With the takedown of the Pushdo/Cutwail, Bredolab and Rustock, the number of “zombified” US computers has decreased so much that the country is no longer considered one of the leading distributors of spam.
Even European countries have fallen down the ladder on the list of top spam sources, replaced by those located on the Asian and South American continent.
Having noticed that in some of the top spam countries the number of infected computers falls by a few percents as in others rises by nearly the same amount, Kaspersky Lab researchers have analyzed the information gathered on the top 11 countries on that list and have come to the conclusion that botnets in various countries are very likely run by the same people.
Taking into consideration the fact that the size of botnets continually changes and that there are smaller, “local” botnets in every country that interfere with the measuring of the weekly spam traffic, they have noticed that some of these countries present a similar dynamic when it comes to spam distribution, namely:
- India and Brazil;
- Ukraine, Taiwan and Thailand;
- Indonesia and Peru;
- Korea, Italy, Vietnam and Russia.
“Synchronous distribution of spam from countries located on different continents does not mean that computers in these countries are united in one big botnet,” explain the researchers. “Several small zombie networks can also operate synchronously, receiving commands for distributions from the same individuals.”
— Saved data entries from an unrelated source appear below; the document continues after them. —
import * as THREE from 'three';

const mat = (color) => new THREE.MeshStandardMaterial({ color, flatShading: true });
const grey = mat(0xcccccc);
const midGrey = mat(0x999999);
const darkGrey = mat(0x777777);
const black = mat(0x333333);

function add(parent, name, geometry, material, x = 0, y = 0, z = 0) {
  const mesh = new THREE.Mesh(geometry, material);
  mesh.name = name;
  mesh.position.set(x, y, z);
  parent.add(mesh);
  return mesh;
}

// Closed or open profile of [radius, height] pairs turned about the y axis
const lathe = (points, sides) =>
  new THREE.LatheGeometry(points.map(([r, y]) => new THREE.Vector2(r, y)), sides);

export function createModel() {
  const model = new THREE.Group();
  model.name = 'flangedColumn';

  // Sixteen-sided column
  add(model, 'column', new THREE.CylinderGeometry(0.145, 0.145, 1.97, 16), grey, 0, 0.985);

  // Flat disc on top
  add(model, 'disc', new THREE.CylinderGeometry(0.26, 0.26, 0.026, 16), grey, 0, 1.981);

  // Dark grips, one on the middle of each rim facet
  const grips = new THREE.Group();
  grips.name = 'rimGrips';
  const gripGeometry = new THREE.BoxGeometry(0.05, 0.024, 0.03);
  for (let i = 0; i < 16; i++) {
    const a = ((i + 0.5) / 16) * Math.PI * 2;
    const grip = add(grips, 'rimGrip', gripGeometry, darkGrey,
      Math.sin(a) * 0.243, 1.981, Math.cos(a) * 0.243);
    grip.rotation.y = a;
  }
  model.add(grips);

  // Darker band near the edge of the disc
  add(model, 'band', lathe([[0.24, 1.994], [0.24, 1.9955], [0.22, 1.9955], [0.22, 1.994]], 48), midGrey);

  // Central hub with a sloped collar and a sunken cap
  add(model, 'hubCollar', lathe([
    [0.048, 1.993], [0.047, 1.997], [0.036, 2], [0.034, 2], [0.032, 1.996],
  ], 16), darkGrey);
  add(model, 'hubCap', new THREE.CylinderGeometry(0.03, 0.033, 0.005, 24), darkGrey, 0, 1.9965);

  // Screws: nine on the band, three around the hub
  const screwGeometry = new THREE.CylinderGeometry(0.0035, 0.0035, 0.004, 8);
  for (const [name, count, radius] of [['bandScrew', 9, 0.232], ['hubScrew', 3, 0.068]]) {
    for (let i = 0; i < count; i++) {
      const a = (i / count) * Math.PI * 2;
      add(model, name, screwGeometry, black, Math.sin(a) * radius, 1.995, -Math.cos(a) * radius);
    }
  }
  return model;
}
As botnets can be run from anywhere in the world, it stands to reason that the bot herders have decided to concentrate their infection efforts on countries that still don’t have effective laws regulating internet activity. Also, another logical step for them is to spread their botnets throughout various countries in case that one of them comes to the conclusion that a nation-wide alert to infected users (along with disinfection instructions) is a good idea.